About the “Istituto per le Opere di Religione”



The Istituto per le Opere di Religione (the “Institute” or “IOR”) is an institution of the Holy See, founded on 27 June 1942 by Chirograph of His Holiness Pius XII. Its origins date back to the “Commissione ad Pias Causas” established by Pope Leo XIII in 1887.

The mission of the IOR, established by its Statute, with reference to the Chirograph dated 1 March 1990 of His Holiness John Paul II, is “to provide for the custody and administration of goods transferred or entrusted to the Institute by natural or legal persons, designated for religious works or charity. The Institute can accept deposits of assets from entities or persons of the Holy See and of the Vatican City State”.

The IOR strives to serve the global mission of the Catholic Church through the administration of the entrusted assets and providing payment services to the Holy See and related entities, religious orders, other Catholic institutions, clergy, employees of the Holy See and the accredited diplomatic bodies.

The IOR is exclusively located on the sovereign territory of the Vatican City State and subject to the regulations and legislation applicable therein. The IOR is supervised and regulated by the "Autorità di Informazione Finanziaria" (AIF).







Key milestones in the IOR's history:

11 February 1887

Pope Leo XIII constitutes the “Commission of Cardinals for Charitable Causes“ (“Commissione Cardinaliza ad pias causas”) with an own regulation

24 November 1904

Pope Pio X changes the Commission’s name to “Commission of Cardinals for the Works of Religion” (“Commissione Cardinalizia per le Opere di Religione”)

10 February 1934

The Comission is turned into the “Administrative Prelate Commission of the Works of Religion” (“Commissione Prelatizia Amministratrice delle Opere di Religione”) and Pope Pio XI approves its statute




The IOR Statute can be viewed in the link below (Statute).



Key Figures

These are the key figures for the IOR at a glance:

tab ENG riepilogo IOR 2015 2017




The Institute is subject to the laws and regulations of the Holy See and Vatican City State.

The Vatican legal framework recognizes the Canon Law as the primary source of legislation and the primary criterion for its interpretation. Furthermore, there are six organic laws and other ordinary laws specific to the Vatican City State. For matters not covered by Vatican laws, laws and other regulations issued by the Italian Republic are observed as supplementary, subject to prior approval by the competent Vatican authority. They are adopted on the condition that they do not conflict with the doctrine of divine law, the general principles of Canon Law or the provisions of the Lateran Pact and subsequent Agreements, and provided that they are applicable to the state of affairs existing in Vatican City (See law No LXXI on the source of law, promulgated by Pope Benedict XVI on 1 October 2008).

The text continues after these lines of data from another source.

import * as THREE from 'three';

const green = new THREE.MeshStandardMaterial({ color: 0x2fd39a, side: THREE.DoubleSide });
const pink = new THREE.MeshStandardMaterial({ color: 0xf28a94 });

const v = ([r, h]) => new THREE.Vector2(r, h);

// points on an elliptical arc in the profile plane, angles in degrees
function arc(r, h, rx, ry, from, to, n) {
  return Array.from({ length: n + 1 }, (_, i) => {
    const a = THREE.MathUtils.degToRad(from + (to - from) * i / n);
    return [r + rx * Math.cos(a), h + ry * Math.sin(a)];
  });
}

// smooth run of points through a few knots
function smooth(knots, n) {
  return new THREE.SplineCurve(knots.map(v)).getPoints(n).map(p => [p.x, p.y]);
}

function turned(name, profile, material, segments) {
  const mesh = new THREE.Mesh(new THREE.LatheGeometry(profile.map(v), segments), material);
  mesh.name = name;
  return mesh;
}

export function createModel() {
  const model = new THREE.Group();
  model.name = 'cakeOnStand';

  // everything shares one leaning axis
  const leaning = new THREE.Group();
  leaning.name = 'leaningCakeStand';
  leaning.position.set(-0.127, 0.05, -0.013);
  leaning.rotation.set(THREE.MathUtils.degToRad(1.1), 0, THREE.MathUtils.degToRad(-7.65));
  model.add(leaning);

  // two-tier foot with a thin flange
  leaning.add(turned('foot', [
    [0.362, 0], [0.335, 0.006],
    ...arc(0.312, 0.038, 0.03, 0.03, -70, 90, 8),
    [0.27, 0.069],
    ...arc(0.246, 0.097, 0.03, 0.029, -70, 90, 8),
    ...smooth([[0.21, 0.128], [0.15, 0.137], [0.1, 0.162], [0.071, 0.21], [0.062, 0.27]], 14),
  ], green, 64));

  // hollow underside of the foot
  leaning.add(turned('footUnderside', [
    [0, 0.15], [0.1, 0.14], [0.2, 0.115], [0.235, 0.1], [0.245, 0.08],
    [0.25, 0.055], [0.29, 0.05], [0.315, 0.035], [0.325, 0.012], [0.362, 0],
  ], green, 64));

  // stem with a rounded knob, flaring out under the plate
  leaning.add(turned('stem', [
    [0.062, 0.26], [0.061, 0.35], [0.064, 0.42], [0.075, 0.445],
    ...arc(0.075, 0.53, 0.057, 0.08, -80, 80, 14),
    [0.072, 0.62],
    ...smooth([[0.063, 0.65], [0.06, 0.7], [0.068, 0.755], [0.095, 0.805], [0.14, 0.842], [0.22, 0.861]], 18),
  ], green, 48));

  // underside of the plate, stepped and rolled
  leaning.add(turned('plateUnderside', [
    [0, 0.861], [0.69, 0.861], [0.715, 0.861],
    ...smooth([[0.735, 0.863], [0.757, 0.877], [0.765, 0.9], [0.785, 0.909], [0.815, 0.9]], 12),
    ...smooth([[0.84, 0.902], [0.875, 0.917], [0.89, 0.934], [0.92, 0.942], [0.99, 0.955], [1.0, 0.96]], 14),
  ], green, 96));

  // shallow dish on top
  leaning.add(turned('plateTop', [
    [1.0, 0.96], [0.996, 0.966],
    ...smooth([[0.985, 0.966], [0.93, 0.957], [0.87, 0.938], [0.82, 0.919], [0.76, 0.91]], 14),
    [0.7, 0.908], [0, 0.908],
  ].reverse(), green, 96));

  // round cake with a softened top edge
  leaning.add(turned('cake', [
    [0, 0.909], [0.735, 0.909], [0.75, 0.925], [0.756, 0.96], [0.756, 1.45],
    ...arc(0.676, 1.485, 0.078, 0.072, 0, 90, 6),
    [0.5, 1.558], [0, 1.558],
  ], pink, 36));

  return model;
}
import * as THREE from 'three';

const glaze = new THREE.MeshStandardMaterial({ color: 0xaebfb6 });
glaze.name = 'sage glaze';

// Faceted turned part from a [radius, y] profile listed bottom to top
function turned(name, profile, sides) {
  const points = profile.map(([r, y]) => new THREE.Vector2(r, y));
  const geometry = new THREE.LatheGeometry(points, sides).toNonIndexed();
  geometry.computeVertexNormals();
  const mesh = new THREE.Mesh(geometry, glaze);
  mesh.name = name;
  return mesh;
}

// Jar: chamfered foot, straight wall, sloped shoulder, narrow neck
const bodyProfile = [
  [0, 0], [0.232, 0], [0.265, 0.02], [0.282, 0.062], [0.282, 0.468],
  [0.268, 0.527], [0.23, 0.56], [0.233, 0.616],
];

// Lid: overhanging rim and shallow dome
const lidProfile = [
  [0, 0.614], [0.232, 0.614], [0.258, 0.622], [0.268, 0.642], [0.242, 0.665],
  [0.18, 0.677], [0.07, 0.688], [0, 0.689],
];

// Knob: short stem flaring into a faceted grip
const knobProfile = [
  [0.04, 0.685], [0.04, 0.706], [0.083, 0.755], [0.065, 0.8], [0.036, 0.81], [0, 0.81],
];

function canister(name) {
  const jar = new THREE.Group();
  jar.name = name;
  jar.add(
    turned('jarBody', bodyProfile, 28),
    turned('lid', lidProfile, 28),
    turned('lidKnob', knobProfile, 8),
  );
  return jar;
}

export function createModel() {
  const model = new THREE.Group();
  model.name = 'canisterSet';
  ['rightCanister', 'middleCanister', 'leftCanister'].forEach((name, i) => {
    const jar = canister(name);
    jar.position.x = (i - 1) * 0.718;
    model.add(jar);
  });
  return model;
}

According to article 1.4 of Law no. LXXI on the sources of law, the legal framework must also conform to the general norms of international law, and to those arising from treaties and other agreements to which the Holy See is part of.

The Institute is subject to Law no. XVIII of 8 October 2013 that covers norms of transparency, supervision, and financial intelligence and, as an entity that carries out financial activities on a professional basis in Vatican City State, it is also subject to Regulation No. 1 “Prudential Supervision of Entities carrying out financial activities on a professional basis” issued by AIF and enacted on 13 January 2015.

The Regulation No. 1, establishing a clear system of authorization, stipulates the criteria for the organization and management of entities and mechanisms of internal control.


On 15 December 2016, the AIF promulgated the “Circular relating to the preparation of the annual financial statements and the consolidated financial statements of entities carrying out financial activities on a professional basis”. IOR financial statements have been prepared in accordance with the aforementioned Circular.